In Sweden, 40% of the theoretical VAT base consist of exemptions and many distortions can be identified. For instance, the Swedish VAT exemptions entail that schools are referred to modular housing arrangements; investments in IT-systems and equipment are postponed within the welfare sector; co-working spaces are hindered; and offices are built instead of housing.
In the everyday debate, it’s not unusual to hear that the VAT rules can’t be changed because they’re regulated by EU law. However, as shown in a new report (full (Sw) summary (En)) from the Confederation of Swedish Enterprise, such statements are not correct. The EU Member States (including Sweden) have a substantial margin of discretion when it comes to how the EU directive should be implemented.
The report outlines the current exemptions in the Swedish VAT Act and describes the problems which arise from the exemptions. Out of eleven exempted areas which are looked into there are possibilities to unilaterally affect the base within nine of them. From the report, it becomes evident that VAT exemptions hamper investment, create distortions and lead to double taxation and other harmful results. One might wonder why this is not investigated by the Swedish legislator then – would it be costly to mitigate these problems? No. The report also calculates the possible public financial effect a broader VAT base could entail and finds that the net effect would be an increase of the VAT revenues. A broader VAT base should be implemented on its own merits due to the increased efficiency which would follow. However, the increased tax revenue that would follow could advantageously be used to finance other well needed tax reforms (such as lowering the income tax, capital gains tax or the VAT rate).
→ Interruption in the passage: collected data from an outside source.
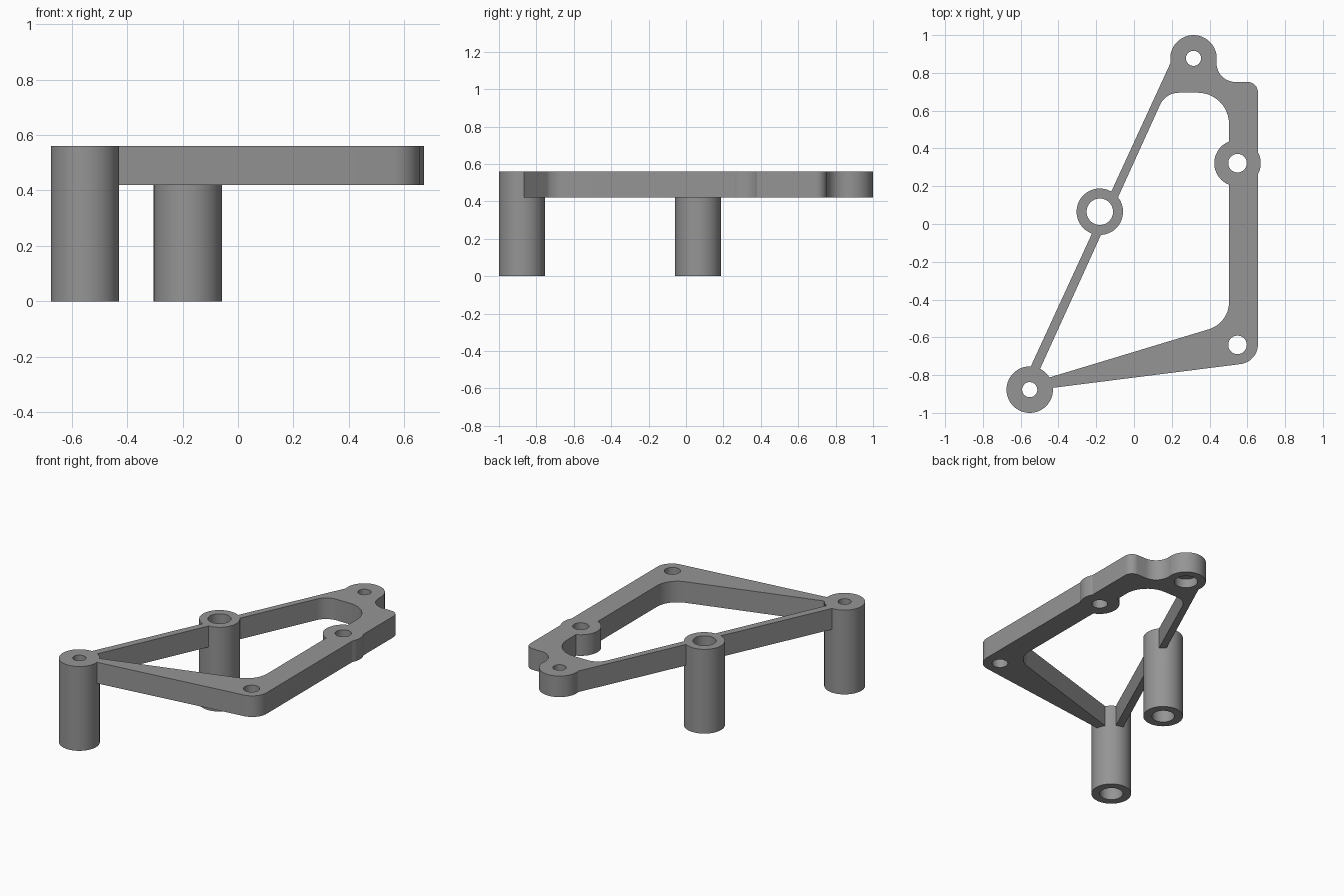
import bpy, bmesh, math
from mathutils import Vector

if "Cube" in bpy.data.objects:
    bpy.data.objects.remove(bpy.data.objects["Cube"])

Z0, Z1 = 0.42, 0.56      # plate underside and top
BOSS = 0.123             # outer radius of every boss

metal = bpy.data.materials.new("grey")
metal.diffuse_color = (0.30, 0.30, 0.30, 1)
metal.use_nodes = True
metal.node_tree.nodes["Principled BSDF"].inputs["Base Color"].default_value = metal.diffuse_color


def rounded(corners, steps=12):
    """Outline from (x, y, fillet radius) corners."""
    pts, n = [], len(corners)
    for i, (x, y, r) in enumerate(corners):
        p = Vector((x, y))
        if r == 0:
            pts.append(p)
            continue
        a = (Vector(corners[i - 1][:2]) - p).normalized()
        b = (Vector(corners[(i + 1) % n][:2]) - p).normalized()
        half = a.angle(b) / 2
        c = p + (a + b).normalized() * (r / math.sin(half))
        s = p + a * (r / math.tan(half)) - c
        e = p + b * (r / math.tan(half)) - c
        turn = math.atan2(s.x * e.y - s.y * e.x, s.dot(e))
        for k in range(steps + 1):
            t = turn * k / steps
            pts.append(c + Vector((s.x * math.cos(t) - s.y * math.sin(t),
                                   s.x * math.sin(t) + s.y * math.cos(t))))
    return pts


def prism(name, pts, z0, z1):
    bm = bmesh.new()
    face = bm.faces.new([bm.verts.new((p[0], p[1], z0)) for p in pts])
    top = bmesh.ops.extrude_face_region(bm, geom=[face])["geom"]
    bmesh.ops.translate(bm, vec=(0, 0, z1 - z0),
                        verts=[v for v in top if isinstance(v, bmesh.types.BMVert)])
    bmesh.ops.recalc_face_normals(bm, faces=bm.faces)
    me = bpy.data.meshes.new(name)
    bm.to_mesh(me)
    bm.free()
    me.materials.append(metal)
    ob = bpy.data.objects.new(name, me)
    bpy.context.collection.objects.link(ob)
    return ob


def cylinder(name, x, y, r, z0, z1, n=64):
    ring = [(x + r * math.cos(2 * math.pi * k / n),
             y + r * math.sin(2 * math.pi * k / n)) for k in range(n)]
    return prism(name, ring, z0, z1)


def combine(target, tool, operation):
    bpy.context.view_layer.objects.active = target
    mod = target.modifiers.new("join", "BOOLEAN")
    mod.operation, mod.object, mod.solver = operation, tool, "EXACT"
    bpy.ops.object.modifier_apply(modifier=mod.name)
    bpy.data.objects.remove(tool, do_unlink=True)


# Open frame: outer outline minus the window
bracket = prism("bracket", rounded([
    (-0.609, -0.890, 0), (0.656, -0.730, 0.105), (0.656, 0.752, 0.055),
    (0.437, 0.752, 0.10), (0.437, 0.88, 0), (0.206, 0.88, 0)]), Z0, Z1)
window = prism("window_cutter", rounded([
    (-0.529, -0.837, 0), (0.503, -0.525, 0.15),
    (0.503, 0.695, 0.165), (0.167, 0.695, 0.11)]), Z0 - 0.1, Z1 + 0.1)
combine(bracket, window, "DIFFERENCE")

# Bosses and the two long posts: x, y, bottom
for x, y, z in [(-0.552, -0.877, 0), (-0.181, 0.065, 0),
                (0.315, 0.877, Z0), (0.548, 0.322, Z0)]:
    combine(bracket, cylinder("boss", x, y, BOSS, z, Z1), "UNION")

# Bolt holes and wider recesses from below: x, y, radius, top
for x, y, r, top in [(-0.552, -0.877, 0.040, 1), (-0.552, -0.877, 0.072, 0.48),
                     (-0.181, 0.065, 0.070, 1),
                     (0.315, 0.877, 0.040, 1), (0.315, 0.877, 0.072, 0.48),
                     (0.548, 0.322, 0.049, 1), (0.548, -0.640, 0.049, 1)]:
    combine(bracket, cylinder("hole_cutter", x, y, r, -0.1, top), "DIFFERENCE")

# Smooth round walls, crisp rims
bracket.select_set(True)
bpy.context.view_layer.objects.active = bracket
bpy.ops.object.shade_smooth_by_angle(angle=math.radians(30))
Lastly, it should be noted that it is evident that the EU VAT Directive also needs to be reformed. The EU exemptions stem from the sixth directive whose preparatory work is almost 50 years old. Since then a lot has happened. Even if the Member States can mitigate some of the problems caused by the exemptions, a major EU overhaul is needed. One starting point would be a broader base with a possibility to use a social tax rate instead of social exemptions. During such an overhaul it would be important to take the available IT-systems into account. Today, the legislator seems to overestimate the possibilities within such systems and underestimate the cost for manual adjustments of the systems.